▸ Problem: The answer must be one number: how many lines in the data below include the string "mirrored".

▸ Provided data:

######

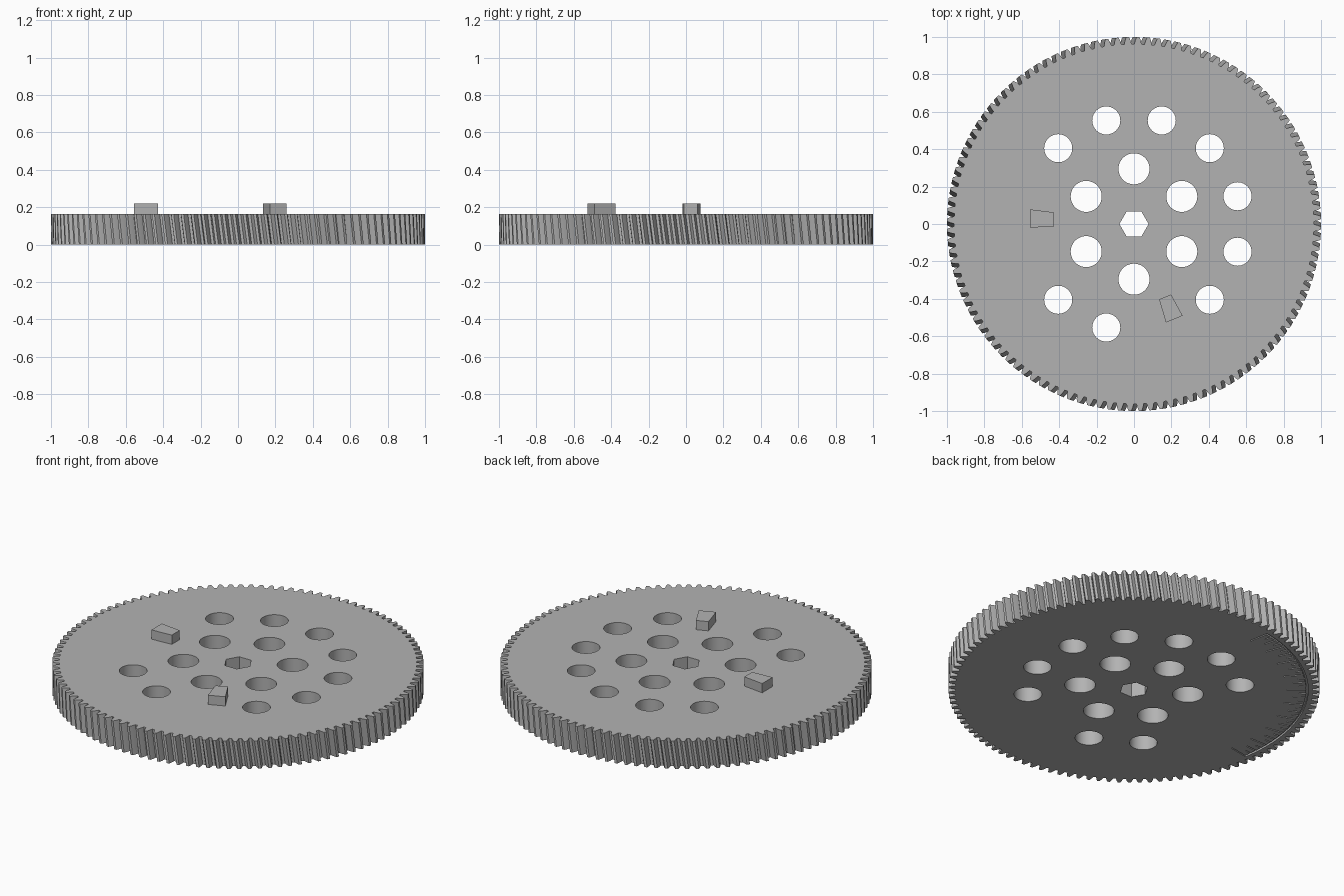
import bpy
import bmesh
from math import cos, sin, pi, radians

TEETH = 112
THICK = 0.165
TWIST = -0.022          # helical twist from bottom to top
ROOT, PITCH, TIP = 0.962, 0.984, 1.0

if "Cube" in bpy.data.objects:
    bpy.data.objects.remove(bpy.data.objects["Cube"])

grey = bpy.data.materials.new("plain grey")
grey.use_nodes = True
colour = (0.45, 0.45, 0.45, 1)
grey.diffuse_color = colour
grey.node_tree.nodes["Principled BSDF"].inputs["Base Color"].default_value = colour


def polar(r, a):
    return (r * cos(a), r * sin(a))


def prism(bm, outline, z0, z1, twist=0.0):
    """Extrude a counter-clockwise outline, optionally twisting the top."""
    c, s = cos(twist), sin(twist)
    low = [bm.verts.new((x, y, z0)) for x, y in outline]
    top = [bm.verts.new((x * c - y * s, x * s + y * c, z1)) for x, y in outline]
    bm.faces.new(low[::-1])
    bm.faces.new(top)
    n = len(outline)
    for i in range(n):
        j = (i + 1) % n
        bm.faces.new((low[i], low[j], top[j], top[i]))


def ring(radius, count, cx=0.0, cy=0.0):
    return [(cx + radius * cos(2 * pi * i / count), cy + radius * sin(2 * pi * i / count))
            for i in range(count)]


def make(name, bm):
    bmesh.ops.recalc_face_normals(bm, faces=bm.faces)
    mesh = bpy.data.meshes.new(name)
    bm.to_mesh(mesh)
    bm.free()
    mesh.materials.append(grey)
    obj = bpy.data.objects.new(name, mesh)
    bpy.context.collection.objects.link(obj)
    return obj


# Toothed disc
tooth = [(-0.36, ROOT), (-0.25, PITCH), (-0.13, TIP), (0.13, TIP), (0.25, PITCH), (0.36, ROOT)]
step = 2 * pi / TEETH
bm = bmesh.new()
prism(bm, [polar(r, (i + f) * step) for i in range(TEETH) for f, r in tooth], 0, THICK, TWIST)
gear = make("gear_disc", bm)

# Cutter: hexagonal bore, inner and outer rings of holes
bm = bmesh.new()
prism(bm, ring(0.078, 6), -0.1, 0.3)
for i in range(6):
    prism(bm, ring(0.083, 48, *polar(0.295, radians(30 + 60 * i))), -0.1, 0.3)
for deg in range(15, 360, 30):
    if deg not in (165, 195, 285):
        prism(bm, ring(0.075, 48, *polar(0.573, radians(deg))), -0.1, 0.3)

# Cutter: engraved angle scale on the underside, a comb of ticks on an arc
START, END, ARC_OUT, ARC_IN = 100, 190, 0.938, 0.926
ticks = [START + 2.5 * i for i in range(37)]
half = 0.22
comb = [polar(ARC_OUT, radians(START - half + i)) for i in range(END - START)]
comb.append(polar(ARC_OUT, radians(END + half)))
for i, deg in reversed(list(enumerate(ticks))):
    inner = 0.82 if i % 4 == 0 else 0.86 if i % 2 == 0 else 0.89
    for r, d in ((ARC_IN, half), (inner, half), (inner, -half), (ARC_IN, -half)):
        comb.append(polar(r, radians(deg + d)))
prism(bm, comb, -0.05, 0.012)
cutter = make("hole_cutter", bm)
cutter.hide_render = True

mod = gear.modifiers.new("holes", "BOOLEAN")
mod.operation = "DIFFERENCE"
mod.solver = "EXACT"
mod.object = cutter
bpy.context.view_layer.objects.active = gear
bpy.ops.object.modifier_apply(modifier=mod.name)
bpy.data.objects.remove(cutter)

bpy.ops.object.select_all(action="DESELECT")
gear.select_set(True)
bpy.ops.object.shade_smooth_by_angle(angle=radians(20))

# Two tapered stop blocks on the upper face
blocks = {
    "side_stop": [(-0.555, 0.078), (-0.555, -0.02), (-0.427, -0.012), (-0.427, 0.062)],
    "front_stop": [(0.134, -0.403), (0.171, -0.527), (0.26, -0.49), (0.198, -0.377)],
}
for name, outline in blocks.items():
    bm = bmesh.new()
    prism(bm, outline, THICK - 0.01, 0.22)
    make(name, bm)
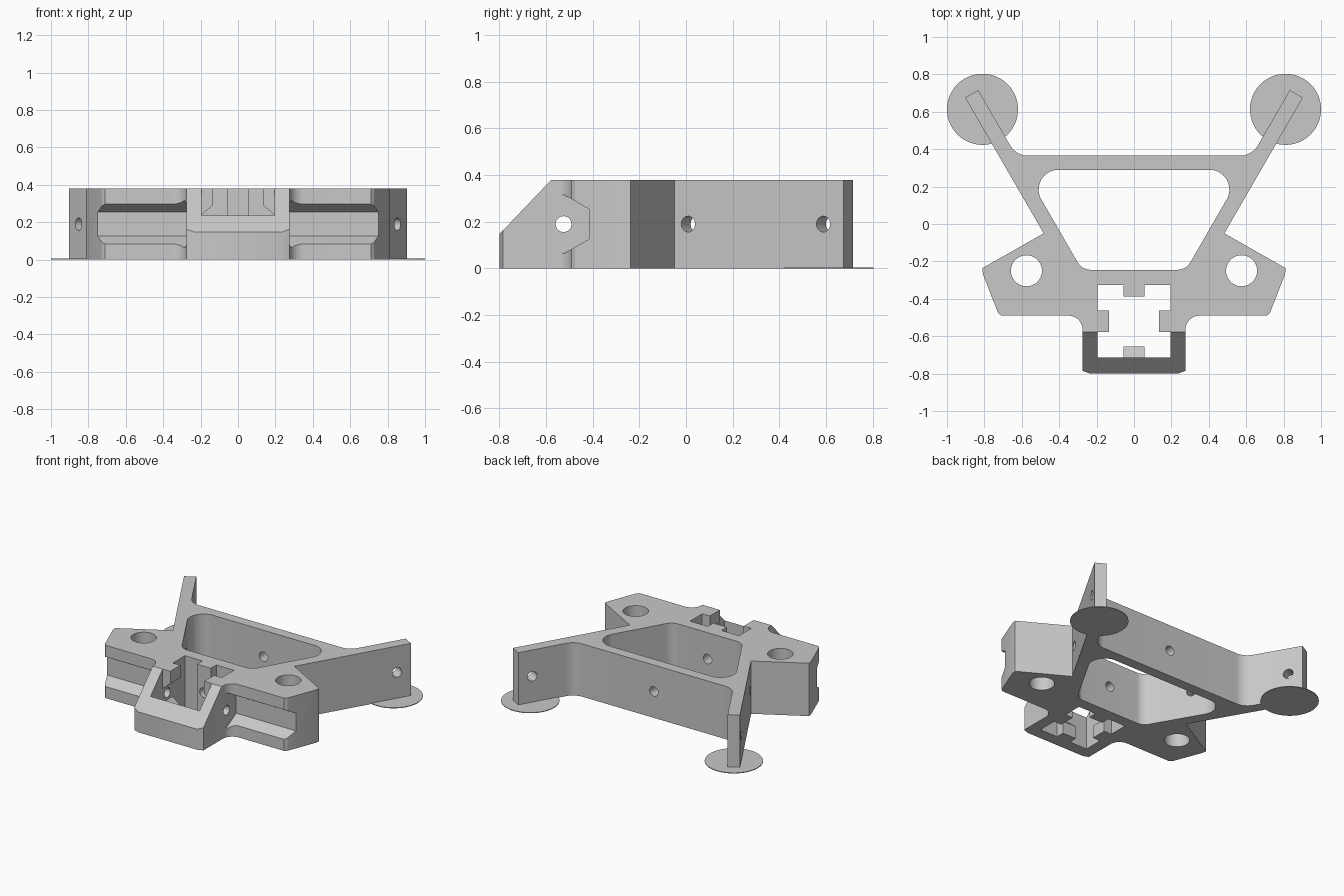
import bpy, bmesh, math
from mathutils import Vector

if "Cube" in bpy.data.objects:
    bpy.data.objects.remove(bpy.data.objects["Cube"])

H = 0.38        # bracket height
MID = 0.19      # height of every screw axis
SCREW = 0.034   # screw hole radius
GREY = (0.58, 0.58, 0.58, 1)

grey = bpy.data.materials.new("plain grey")
grey.use_nodes = True
grey.diffuse_color = GREY
grey.node_tree.nodes["Principled BSDF"].inputs["Base Color"].default_value = GREY


def prism(name, pts, axis, lo, hi):
    """Extrude a closed 2D profile along the x, y or z axis."""
    place = {"x": lambda a, b, t: (t, a, b),
             "y": lambda a, b, t: (a, t, b),
             "z": lambda a, b, t: (a, b, t)}[axis]
    bm = bmesh.new()
    low = [bm.verts.new(place(*p, lo)) for p in pts]
    high = [bm.verts.new(place(*p, hi)) for p in pts]
    bm.faces.new(low)
    bm.faces.new(high)
    n = len(pts)
    for i in range(n):
        j = (i + 1) % n
        bm.faces.new((low[i], low[j], high[j], high[i]))
    bmesh.ops.recalc_face_normals(bm, faces=bm.faces)
    mesh = bpy.data.meshes.new(name)
    bm.to_mesh(mesh)
    bm.free()
    mesh.materials.append(grey)
    ob = bpy.data.objects.new(name, mesh)
    bpy.context.collection.objects.link(ob)
    return ob


def rod(name, centre, direction, radius, length, sides=40):
    bpy.ops.mesh.primitive_cylinder_add(vertices=sides, radius=radius, depth=length, location=centre)
    ob = bpy.context.object
    ob.name = name
    ob.rotation_euler = Vector(direction).to_track_quat("Z", "Y").to_euler()
    ob.data.materials.append(grey)
    return ob


def rounded(corners, steps=10):
    """Fillet every (x, y, radius) corner of a polygon."""
    out = []
    n = len(corners)
    for i, (x, y, r) in enumerate(corners):
        p = Vector((x, y))
        if r == 0:
            out.append((x, y))
            continue
        a = (Vector(corners[i - 1][:2]) - p).normalized()
        b = (Vector(corners[(i + 1) % n][:2]) - p).normalized()
        half = a.angle(b) / 2
        centre = p + (a + b).normalized() * r / math.sin(half)
        start = p + a * r / math.tan(half) - centre
        end = p + b * r / math.tan(half) - centre
        for k in range(steps + 1):
            spoke = start.lerp(end, k / steps).normalized()
            out.append(tuple(centre + spoke * r))
    return out


def mirrored(half):
    return half + [(-x, y, r) for x, y, r in reversed(half)]


# Main bracket outline: back wall, splayed arms, side lugs, front nose
body = prism("bracket_body", rounded(mirrored([
    (0.63, 0.365, 0.11), (0.833, 0.716, 0), (0.903, 0.676, 0),
    (0.483, -0.05, 0), (0.812, -0.237, 0), (0.807, -0.27, 0),
    (0.727, -0.475, 0), (0.71, -0.49, 0), (0.275, -0.49, 0.075),
    (0.275, -0.785, 0), (0.235, -0.80, 0)])), "z", 0, H)

# Rounded trapezoid window, socket with a full-height back rib, sloped nose
cutters = [
    prism("window_cutter", rounded(mirrored([
        (0.587, 0.29, 0.105), (0.278, -0.245, 0.083)])), "z", -0.1, 0.5),
    prism("socket_cutter", rounded(mirrored([
        (0.055, -0.387, 0), (0.055, -0.325, 0),
        (0.195, -0.325, 0), (0.195, -0.715, 0)])), "z", -0.1, 0.5),
    prism("slope_cutter", [(-0.85, 0.095), (-0.53, 0.43), (-0.85, 0.43)], "x", -0.5, 0.5),
    rod("back_wall_hole", (0, 0.33, MID), (0, 1, 0), SCREW, 0.3),
    rod("socket_wall_hole", (0, -0.3, MID), (0, 1, 0), SCREW, 0.3),
    rod("cross_screw_hole", (0, -0.525, MID), (1, 0, 0), SCREW, 0.8),
]

# Hexagonal nut channels, lug holes and arm screw holes on both sides
hexagon = [(-0.525 + 0.127 * math.sin(k * math.pi / 3),
            MID + 0.127 * math.cos(k * math.pi / 3)) for k in range(6)]
for s in (1, -1):
    cutters += [
        prism("nut_channel", hexagon, "x", *sorted((s * 0.276, s * 1.0))),
        rod("lug_hole", (s * 0.575, -0.25, MID), (0, 0, 1), 0.083, 0.6, 56)]
    for x, y in ((0.816, 0.61), (0.481, 0.03)):
        cutters.append(rod("arm_hole", (s * x, y, MID), (s * 0.866, -0.5, 0), SCREW, 0.16))

for cutter in cutters:
    mod = body.modifiers.new(cutter.name, "BOOLEAN")
    mod.operation = "DIFFERENCE"
    mod.solver = "EXACT"
    mod.object = cutter
bpy.context.view_layer.update()
bpy.context.view_layer.objects.active = body
for mod in list(body.modifiers):
    bpy.ops.object.modifier_apply(modifier=mod.name)
for cutter in cutters:
    bpy.data.objects.remove(cutter)


# Socket guide tabs, tapered above and below the screw axis
def lower_tab(wall, tip):
    return [(wall, 0), (tip, 0), (tip, 0.09), (wall, 0.14)]


def upper_tab(wall, tip):
    return [(wall, H), (tip, H), (tip, 0.29), (wall, 0.24)]


parts = [body, prism("front_tab", lower_tab(-0.715, -0.655), "x", -0.055, 0.055)]
for s, side in ((1, "left"), (-1, "right")):
    for level, profile in (("lower", lower_tab), ("upper", upper_tab)):
        parts.append(prism(f"{side}_tab_{level}", profile(s * 0.195, s * 0.135), "y", -0.577, -0.463))
    # Thin round foot pad below each arm tip
    parts.append(rod(f"{side}_foot_pad", (s * 0.81, 0.613, 0.0025), (0, 0, 1), 0.19, 0.005, 64))

bpy.ops.object.select_all(action="DESELECT")
for ob in parts:
    ob.select_set(True)
bpy.context.view_layer.objects.active = body
bpy.ops.object.shade_smooth_by_angle(angle=math.radians(25))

######

▸ Finished task: 4